## Task to carry out
Going through the records that follow, please count the lines with "STONE" in them and give only the count.

▼

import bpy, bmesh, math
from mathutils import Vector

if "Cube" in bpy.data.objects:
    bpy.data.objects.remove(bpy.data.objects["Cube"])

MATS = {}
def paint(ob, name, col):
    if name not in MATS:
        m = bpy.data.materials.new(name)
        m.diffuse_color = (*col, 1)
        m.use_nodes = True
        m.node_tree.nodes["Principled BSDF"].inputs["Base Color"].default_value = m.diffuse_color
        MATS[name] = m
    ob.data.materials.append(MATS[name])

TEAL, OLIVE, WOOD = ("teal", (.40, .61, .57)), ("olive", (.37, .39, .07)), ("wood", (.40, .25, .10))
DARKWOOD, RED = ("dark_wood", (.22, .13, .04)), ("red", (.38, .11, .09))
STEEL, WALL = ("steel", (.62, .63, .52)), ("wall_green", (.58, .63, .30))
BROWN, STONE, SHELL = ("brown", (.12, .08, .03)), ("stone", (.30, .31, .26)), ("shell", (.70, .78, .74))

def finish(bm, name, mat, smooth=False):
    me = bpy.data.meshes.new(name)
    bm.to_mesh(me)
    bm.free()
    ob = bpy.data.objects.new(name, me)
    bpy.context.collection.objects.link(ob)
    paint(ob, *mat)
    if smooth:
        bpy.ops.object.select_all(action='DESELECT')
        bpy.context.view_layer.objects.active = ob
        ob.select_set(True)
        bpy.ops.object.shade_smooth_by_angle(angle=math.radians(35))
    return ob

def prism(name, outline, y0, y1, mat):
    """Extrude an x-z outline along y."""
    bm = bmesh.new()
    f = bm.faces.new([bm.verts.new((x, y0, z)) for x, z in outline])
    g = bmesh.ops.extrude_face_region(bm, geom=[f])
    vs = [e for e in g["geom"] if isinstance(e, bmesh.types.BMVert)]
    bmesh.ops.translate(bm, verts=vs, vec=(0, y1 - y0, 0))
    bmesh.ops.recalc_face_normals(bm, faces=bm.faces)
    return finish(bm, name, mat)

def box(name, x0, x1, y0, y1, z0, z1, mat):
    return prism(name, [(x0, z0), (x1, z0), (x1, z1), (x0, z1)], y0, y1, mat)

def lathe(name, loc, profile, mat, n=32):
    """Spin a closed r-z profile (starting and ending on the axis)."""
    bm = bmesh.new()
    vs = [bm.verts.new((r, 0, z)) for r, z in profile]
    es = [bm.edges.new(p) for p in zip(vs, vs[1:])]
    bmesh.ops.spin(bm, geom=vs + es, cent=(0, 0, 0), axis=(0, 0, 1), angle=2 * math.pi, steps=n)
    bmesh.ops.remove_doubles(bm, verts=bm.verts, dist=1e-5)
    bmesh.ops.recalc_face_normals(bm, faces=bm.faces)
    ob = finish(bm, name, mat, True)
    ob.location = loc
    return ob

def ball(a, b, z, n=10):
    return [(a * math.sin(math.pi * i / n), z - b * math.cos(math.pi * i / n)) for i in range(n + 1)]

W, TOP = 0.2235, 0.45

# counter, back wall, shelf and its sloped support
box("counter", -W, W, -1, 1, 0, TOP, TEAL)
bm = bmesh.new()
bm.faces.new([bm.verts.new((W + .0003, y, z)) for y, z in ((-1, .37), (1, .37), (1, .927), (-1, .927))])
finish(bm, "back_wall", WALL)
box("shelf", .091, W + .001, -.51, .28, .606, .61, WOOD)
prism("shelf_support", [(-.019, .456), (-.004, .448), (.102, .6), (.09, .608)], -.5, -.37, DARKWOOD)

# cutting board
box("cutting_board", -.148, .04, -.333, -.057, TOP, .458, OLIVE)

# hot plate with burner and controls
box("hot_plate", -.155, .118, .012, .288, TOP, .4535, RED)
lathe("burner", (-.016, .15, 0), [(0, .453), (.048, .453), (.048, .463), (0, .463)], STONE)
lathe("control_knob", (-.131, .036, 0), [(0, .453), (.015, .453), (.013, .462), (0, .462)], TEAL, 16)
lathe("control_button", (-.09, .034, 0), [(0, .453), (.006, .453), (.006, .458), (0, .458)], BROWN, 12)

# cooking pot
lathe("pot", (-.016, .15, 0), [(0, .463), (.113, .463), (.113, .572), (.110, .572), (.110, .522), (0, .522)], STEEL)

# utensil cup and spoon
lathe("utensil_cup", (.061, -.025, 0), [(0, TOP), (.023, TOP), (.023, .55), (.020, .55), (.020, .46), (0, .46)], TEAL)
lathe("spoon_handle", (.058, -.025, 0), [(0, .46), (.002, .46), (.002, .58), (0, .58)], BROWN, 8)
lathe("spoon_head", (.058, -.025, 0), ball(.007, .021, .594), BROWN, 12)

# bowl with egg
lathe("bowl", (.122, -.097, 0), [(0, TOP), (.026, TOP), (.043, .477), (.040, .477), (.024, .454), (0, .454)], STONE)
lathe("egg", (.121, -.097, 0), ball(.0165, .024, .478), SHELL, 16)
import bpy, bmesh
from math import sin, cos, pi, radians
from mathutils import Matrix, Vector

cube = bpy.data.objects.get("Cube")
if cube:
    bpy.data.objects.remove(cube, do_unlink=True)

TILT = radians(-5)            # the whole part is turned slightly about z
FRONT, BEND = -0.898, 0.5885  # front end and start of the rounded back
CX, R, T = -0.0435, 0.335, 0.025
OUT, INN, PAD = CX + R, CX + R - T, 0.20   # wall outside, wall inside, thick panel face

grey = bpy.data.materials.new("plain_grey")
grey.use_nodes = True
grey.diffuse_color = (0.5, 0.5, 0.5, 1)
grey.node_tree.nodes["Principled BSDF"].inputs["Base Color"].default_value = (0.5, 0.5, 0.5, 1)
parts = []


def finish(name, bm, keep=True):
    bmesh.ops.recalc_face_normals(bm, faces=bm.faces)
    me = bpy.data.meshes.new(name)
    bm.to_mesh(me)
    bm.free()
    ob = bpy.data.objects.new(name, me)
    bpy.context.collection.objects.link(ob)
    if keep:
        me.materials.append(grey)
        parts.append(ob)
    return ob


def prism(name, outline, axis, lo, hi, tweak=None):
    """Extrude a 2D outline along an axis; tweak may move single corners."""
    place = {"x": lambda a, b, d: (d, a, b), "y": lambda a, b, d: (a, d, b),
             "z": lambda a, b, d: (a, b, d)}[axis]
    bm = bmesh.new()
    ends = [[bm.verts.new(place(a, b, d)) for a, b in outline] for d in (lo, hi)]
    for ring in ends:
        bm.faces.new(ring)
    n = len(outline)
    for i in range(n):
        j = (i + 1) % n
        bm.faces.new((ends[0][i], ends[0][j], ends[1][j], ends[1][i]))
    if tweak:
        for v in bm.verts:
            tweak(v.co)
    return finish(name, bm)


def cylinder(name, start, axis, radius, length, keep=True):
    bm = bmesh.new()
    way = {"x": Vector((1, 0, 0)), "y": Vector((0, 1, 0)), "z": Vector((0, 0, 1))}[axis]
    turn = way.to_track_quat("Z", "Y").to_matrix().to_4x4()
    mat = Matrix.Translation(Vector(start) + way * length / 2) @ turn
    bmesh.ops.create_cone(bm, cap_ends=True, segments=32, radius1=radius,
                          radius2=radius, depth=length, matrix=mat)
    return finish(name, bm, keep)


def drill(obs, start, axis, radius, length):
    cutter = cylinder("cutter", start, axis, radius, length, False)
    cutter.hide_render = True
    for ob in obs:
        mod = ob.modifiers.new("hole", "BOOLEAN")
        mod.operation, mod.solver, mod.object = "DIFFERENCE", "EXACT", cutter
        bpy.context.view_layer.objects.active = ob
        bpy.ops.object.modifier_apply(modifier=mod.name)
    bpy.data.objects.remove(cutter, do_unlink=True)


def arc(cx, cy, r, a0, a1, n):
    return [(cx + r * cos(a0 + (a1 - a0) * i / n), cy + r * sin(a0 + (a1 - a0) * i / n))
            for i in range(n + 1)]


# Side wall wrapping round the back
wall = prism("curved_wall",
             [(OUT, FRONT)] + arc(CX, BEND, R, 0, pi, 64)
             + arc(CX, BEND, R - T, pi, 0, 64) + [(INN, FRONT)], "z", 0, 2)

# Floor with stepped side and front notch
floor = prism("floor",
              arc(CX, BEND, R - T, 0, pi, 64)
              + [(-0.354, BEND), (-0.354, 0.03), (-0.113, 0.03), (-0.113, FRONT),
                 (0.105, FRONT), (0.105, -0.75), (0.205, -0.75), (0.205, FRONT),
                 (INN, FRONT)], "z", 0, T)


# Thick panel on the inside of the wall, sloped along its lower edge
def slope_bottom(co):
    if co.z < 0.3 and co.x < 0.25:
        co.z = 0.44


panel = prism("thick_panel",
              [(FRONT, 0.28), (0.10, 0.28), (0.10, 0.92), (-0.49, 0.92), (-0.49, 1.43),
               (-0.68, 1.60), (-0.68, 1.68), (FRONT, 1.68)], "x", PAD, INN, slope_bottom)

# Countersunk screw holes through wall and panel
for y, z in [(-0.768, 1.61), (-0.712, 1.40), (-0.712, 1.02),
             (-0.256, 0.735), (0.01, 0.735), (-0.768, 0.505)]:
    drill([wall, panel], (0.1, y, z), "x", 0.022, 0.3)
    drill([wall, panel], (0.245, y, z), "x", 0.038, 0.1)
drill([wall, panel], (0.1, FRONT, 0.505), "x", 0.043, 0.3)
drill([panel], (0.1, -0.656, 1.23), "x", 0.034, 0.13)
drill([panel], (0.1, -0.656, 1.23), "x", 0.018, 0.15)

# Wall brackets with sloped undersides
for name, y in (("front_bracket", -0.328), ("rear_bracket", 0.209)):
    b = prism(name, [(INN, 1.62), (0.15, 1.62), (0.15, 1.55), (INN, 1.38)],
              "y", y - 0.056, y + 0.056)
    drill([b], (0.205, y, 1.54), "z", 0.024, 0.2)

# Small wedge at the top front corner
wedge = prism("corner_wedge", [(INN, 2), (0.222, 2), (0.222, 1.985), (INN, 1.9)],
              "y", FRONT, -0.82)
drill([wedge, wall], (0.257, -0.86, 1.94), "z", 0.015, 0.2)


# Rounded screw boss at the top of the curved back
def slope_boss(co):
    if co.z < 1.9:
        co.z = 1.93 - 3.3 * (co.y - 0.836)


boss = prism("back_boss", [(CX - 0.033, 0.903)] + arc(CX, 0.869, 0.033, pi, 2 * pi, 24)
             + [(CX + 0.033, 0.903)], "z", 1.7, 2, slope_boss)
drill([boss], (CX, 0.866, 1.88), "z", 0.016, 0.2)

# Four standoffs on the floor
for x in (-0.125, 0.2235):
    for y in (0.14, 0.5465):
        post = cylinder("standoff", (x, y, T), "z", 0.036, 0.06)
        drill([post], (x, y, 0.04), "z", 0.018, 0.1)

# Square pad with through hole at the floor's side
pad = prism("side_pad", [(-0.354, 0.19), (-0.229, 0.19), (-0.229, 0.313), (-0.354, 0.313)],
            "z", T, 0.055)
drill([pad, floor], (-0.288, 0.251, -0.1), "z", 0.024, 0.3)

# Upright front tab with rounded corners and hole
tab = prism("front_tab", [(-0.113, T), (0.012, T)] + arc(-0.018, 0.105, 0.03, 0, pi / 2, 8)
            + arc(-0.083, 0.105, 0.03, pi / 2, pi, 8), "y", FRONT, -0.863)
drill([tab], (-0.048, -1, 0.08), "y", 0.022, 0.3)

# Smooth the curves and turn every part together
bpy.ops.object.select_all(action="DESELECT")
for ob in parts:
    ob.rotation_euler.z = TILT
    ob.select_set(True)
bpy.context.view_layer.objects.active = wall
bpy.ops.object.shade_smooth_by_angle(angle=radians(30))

▲

## The completed task
3